EXERCISE PROMPT: Give back all of the data, word for word.

[Entries taken from a collection]
__________________________________________________
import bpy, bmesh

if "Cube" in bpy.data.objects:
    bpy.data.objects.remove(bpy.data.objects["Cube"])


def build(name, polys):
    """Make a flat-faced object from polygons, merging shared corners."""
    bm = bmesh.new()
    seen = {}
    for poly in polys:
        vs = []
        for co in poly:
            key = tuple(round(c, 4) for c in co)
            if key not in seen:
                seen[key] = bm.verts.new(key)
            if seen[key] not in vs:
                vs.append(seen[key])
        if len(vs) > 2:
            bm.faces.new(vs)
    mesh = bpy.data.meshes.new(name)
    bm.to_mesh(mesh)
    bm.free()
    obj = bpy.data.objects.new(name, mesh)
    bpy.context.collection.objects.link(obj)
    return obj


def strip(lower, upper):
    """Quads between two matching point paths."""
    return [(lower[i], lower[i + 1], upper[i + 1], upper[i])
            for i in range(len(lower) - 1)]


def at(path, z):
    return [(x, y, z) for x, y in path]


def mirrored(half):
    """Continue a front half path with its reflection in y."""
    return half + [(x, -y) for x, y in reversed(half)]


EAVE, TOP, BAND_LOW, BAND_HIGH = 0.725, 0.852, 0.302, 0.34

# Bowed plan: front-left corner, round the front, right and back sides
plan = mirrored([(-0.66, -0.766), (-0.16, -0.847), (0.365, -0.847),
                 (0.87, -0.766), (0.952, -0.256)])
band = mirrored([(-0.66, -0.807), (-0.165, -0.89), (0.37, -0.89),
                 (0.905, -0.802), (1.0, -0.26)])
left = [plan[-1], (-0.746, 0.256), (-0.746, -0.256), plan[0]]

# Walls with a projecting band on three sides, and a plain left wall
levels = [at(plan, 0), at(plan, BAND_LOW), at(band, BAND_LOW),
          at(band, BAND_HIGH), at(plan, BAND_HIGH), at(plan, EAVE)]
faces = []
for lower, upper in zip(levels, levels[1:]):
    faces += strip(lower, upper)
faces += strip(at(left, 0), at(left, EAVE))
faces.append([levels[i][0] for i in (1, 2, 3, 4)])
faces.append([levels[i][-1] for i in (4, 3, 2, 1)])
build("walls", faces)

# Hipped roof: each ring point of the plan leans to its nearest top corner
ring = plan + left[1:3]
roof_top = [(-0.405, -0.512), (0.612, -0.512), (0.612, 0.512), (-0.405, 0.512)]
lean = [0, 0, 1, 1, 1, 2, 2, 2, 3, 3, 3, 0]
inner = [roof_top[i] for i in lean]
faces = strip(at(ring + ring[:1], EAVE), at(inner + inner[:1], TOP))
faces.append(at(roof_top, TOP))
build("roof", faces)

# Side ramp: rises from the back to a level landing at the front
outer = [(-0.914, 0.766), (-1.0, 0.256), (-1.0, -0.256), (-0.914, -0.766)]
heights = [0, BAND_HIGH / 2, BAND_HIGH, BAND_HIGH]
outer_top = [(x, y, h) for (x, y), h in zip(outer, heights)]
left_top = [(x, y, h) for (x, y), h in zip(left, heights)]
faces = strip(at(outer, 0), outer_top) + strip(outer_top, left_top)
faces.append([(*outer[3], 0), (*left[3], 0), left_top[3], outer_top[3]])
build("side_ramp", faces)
__________________________________________________
SOLVED EXERCISE:
import bpy, bmesh

if "Cube" in bpy.data.objects:
    bpy.data.objects.remove(bpy.data.objects["Cube"])


def build(name, polys):
    """Make a flat-faced object from polygons, merging shared corners."""
    bm = bmesh.new()
    seen = {}
    for poly in polys:
        vs = []
        for co in poly:
            key = tuple(round(c, 4) for c in co)
            if key not in seen:
                seen[key] = bm.verts.new(key)
            if seen[key] not in vs:
                vs.append(seen[key])
        if len(vs) > 2:
            bm.faces.new(vs)
    mesh = bpy.data.meshes.new(name)
    bm.to_mesh(mesh)
    bm.free()
    obj = bpy.data.objects.new(name, mesh)
    bpy.context.collection.objects.link(obj)
    return obj


def strip(lower, upper):
    """Quads between two matching point paths."""
    return [(lower[i], lower[i + 1], upper[i + 1], upper[i])
            for i in range(len(lower) - 1)]


def at(path, z):
    return [(x, y, z) for x, y in path]


def mirrored(half):
    """Continue a front half path with its reflection in y."""
    return half + [(x, -y) for x, y in reversed(half)]


EAVE, TOP, BAND_LOW, BAND_HIGH = 0.725, 0.852, 0.302, 0.34

# Bowed plan: front-left corner, round the front, right and back sides
plan = mirrored([(-0.66, -0.766), (-0.16, -0.847), (0.365, -0.847),
                 (0.87, -0.766), (0.952, -0.256)])
band = mirrored([(-0.66, -0.807), (-0.165, -0.89), (0.37, -0.89),
                 (0.905, -0.802), (1.0, -0.26)])
left = [plan[-1], (-0.746, 0.256), (-0.746, -0.256), plan[0]]

# Walls with a projecting band on three sides, and a plain left wall
levels = [at(plan, 0), at(plan, BAND_LOW), at(band, BAND_LOW),
          at(band, BAND_HIGH), at(plan, BAND_HIGH), at(plan, EAVE)]
faces = []
for lower, upper in zip(levels, levels[1:]):
    faces += strip(lower, upper)
faces += strip(at(left, 0), at(left, EAVE))
faces.append([levels[i][0] for i in (1, 2, 3, 4)])
faces.append([levels[i][-1] for i in (4, 3, 2, 1)])
build("walls", faces)

# Hipped roof: each ring point of the plan leans to its nearest top corner
ring = plan + left[1:3]
roof_top = [(-0.405, -0.512), (0.612, -0.512), (0.612, 0.512), (-0.405, 0.512)]
lean = [0, 0, 1, 1, 1, 2, 2, 2, 3, 3, 3, 0]
inner = [roof_top[i] for i in lean]
faces = strip(at(ring + ring[:1], EAVE), at(inner + inner[:1], TOP))
faces.append(at(roof_top, TOP))
build("roof", faces)

# Side ramp: rises from the back to a level landing at the front
outer = [(-0.914, 0.766), (-1.0, 0.256), (-1.0, -0.256), (-0.914, -0.766)]
heights = [0, BAND_HIGH / 2, BAND_HIGH, BAND_HIGH]
outer_top = [(x, y, h) for (x, y), h in zip(outer, heights)]
left_top = [(x, y, h) for (x, y), h in zip(left, heights)]
faces = strip(at(outer, 0), outer_top) + strip(outer_top, left_top)
faces.append([(*outer[3], 0), (*left[3], 0), left_top[3], outer_top[3]])
build("side_ramp", faces)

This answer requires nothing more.